** WORK REQUEST **
Please repeat only the stretch of records running from the first line through the line that contains "m.use_nodes = True".
::: DATA RECORDS :::
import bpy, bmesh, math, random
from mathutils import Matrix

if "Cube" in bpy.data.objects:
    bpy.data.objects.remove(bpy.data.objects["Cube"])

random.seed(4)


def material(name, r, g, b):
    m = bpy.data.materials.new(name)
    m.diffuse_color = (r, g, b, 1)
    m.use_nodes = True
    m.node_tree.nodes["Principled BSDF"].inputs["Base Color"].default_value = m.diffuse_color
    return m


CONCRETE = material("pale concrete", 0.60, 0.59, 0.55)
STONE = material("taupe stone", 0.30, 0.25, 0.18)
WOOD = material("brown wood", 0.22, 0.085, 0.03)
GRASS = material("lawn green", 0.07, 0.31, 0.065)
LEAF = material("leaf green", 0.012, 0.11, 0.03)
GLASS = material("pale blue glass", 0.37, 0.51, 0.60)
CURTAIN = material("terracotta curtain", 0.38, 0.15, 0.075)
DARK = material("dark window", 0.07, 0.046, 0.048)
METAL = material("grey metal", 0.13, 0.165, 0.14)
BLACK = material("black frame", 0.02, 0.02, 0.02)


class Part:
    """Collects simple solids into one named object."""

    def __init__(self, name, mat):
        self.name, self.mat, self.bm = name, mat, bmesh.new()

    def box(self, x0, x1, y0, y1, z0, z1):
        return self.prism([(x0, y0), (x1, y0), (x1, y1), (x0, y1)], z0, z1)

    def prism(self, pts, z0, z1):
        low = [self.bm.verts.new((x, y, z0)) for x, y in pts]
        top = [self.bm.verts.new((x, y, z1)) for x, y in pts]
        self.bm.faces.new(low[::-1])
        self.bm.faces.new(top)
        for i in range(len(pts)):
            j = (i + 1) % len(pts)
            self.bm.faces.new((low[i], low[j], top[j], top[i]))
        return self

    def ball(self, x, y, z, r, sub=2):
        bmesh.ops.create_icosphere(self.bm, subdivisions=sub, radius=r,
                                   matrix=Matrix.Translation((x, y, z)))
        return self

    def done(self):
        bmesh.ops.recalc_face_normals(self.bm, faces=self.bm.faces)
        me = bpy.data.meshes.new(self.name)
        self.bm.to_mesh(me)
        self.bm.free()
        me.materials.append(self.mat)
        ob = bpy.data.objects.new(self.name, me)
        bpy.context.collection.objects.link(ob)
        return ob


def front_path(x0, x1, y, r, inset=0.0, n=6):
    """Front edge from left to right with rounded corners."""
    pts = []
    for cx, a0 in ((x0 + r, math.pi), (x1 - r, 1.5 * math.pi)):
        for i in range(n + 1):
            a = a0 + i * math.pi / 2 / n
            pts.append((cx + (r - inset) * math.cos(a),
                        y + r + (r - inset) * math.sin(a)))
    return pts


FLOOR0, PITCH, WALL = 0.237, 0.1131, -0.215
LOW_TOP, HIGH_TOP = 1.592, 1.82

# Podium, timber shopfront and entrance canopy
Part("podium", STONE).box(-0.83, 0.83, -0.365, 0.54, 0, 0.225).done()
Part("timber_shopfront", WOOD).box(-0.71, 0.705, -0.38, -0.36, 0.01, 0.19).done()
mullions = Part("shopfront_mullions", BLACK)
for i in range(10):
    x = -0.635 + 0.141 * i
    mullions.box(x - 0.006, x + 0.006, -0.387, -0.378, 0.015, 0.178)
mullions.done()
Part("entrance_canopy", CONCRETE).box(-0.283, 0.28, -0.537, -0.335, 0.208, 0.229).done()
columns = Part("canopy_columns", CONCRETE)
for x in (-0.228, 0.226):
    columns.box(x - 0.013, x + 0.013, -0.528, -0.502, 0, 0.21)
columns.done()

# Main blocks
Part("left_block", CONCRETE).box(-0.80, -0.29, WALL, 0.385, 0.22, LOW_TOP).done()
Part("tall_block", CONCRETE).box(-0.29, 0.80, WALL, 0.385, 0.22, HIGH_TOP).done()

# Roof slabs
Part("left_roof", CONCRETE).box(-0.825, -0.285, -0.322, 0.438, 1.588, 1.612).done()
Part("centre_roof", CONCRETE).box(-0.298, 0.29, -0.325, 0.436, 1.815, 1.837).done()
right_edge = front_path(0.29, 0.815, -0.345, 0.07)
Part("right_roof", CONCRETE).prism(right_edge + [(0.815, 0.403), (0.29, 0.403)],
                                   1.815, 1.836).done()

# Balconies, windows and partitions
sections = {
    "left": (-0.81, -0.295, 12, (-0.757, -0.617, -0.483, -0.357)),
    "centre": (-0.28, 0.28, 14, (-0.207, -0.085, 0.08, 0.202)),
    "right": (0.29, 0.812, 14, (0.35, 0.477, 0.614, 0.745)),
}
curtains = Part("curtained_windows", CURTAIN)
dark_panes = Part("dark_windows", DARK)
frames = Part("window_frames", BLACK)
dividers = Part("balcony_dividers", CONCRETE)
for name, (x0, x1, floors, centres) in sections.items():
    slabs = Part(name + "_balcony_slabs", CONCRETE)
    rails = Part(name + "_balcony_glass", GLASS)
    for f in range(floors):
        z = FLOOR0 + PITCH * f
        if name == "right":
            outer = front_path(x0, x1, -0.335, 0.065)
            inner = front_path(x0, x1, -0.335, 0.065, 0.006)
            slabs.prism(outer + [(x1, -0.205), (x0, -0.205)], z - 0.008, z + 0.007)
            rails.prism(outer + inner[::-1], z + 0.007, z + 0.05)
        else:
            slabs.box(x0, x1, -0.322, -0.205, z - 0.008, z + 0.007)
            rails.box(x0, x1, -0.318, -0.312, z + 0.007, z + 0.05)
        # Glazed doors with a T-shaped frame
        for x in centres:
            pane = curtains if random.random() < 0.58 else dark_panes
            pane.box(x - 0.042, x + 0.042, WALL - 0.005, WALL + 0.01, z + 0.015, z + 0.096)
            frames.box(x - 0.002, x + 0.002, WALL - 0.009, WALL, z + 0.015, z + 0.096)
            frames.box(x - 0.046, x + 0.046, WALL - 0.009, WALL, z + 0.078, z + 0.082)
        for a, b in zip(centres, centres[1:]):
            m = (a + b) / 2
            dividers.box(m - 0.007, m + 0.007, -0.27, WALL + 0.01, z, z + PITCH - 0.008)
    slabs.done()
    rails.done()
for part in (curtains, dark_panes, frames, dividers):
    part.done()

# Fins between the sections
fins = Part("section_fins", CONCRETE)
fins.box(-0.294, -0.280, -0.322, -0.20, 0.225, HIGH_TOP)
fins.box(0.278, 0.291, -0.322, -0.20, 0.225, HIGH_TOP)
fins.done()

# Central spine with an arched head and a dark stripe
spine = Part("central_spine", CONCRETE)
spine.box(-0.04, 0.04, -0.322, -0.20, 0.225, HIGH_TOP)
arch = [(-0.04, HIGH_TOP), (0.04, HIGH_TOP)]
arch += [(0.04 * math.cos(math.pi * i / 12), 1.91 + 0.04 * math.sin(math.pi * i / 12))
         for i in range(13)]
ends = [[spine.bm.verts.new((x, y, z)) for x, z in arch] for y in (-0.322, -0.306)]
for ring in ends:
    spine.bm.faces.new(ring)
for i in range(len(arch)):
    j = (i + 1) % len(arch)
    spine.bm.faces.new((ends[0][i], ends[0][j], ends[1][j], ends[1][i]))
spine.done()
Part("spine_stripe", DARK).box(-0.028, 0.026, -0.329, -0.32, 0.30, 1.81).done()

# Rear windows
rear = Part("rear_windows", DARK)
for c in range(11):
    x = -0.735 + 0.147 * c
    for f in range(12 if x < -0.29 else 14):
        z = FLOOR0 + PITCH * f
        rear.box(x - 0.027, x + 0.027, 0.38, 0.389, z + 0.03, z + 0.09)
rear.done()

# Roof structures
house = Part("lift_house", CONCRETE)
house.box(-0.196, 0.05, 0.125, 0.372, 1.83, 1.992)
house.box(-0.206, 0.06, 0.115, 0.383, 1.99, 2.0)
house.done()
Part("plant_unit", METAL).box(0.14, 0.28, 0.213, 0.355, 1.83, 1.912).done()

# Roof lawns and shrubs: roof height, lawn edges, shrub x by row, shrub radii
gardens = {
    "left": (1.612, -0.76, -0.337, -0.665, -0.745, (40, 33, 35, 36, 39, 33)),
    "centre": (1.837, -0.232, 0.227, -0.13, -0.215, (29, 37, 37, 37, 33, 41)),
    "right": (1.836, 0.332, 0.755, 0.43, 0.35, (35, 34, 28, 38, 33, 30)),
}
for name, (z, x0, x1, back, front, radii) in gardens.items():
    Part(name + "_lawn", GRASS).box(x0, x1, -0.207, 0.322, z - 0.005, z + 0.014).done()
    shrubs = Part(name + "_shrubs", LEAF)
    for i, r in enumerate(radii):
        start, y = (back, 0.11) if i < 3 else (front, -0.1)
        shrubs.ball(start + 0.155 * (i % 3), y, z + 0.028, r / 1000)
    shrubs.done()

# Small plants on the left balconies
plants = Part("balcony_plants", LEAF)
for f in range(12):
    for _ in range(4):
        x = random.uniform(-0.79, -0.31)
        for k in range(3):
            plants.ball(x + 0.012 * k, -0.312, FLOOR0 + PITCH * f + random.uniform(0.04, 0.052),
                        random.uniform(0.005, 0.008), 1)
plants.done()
:::
** COMPLETED TASK **
import bpy, bmesh, math, random
from mathutils import Matrix

if "Cube" in bpy.data.objects:
    bpy.data.objects.remove(bpy.data.objects["Cube"])

random.seed(4)


def material(name, r, g, b):
    m = bpy.data.materials.new(name)
    m.diffuse_color = (r, g, b, 1)
    m.use_nodes = True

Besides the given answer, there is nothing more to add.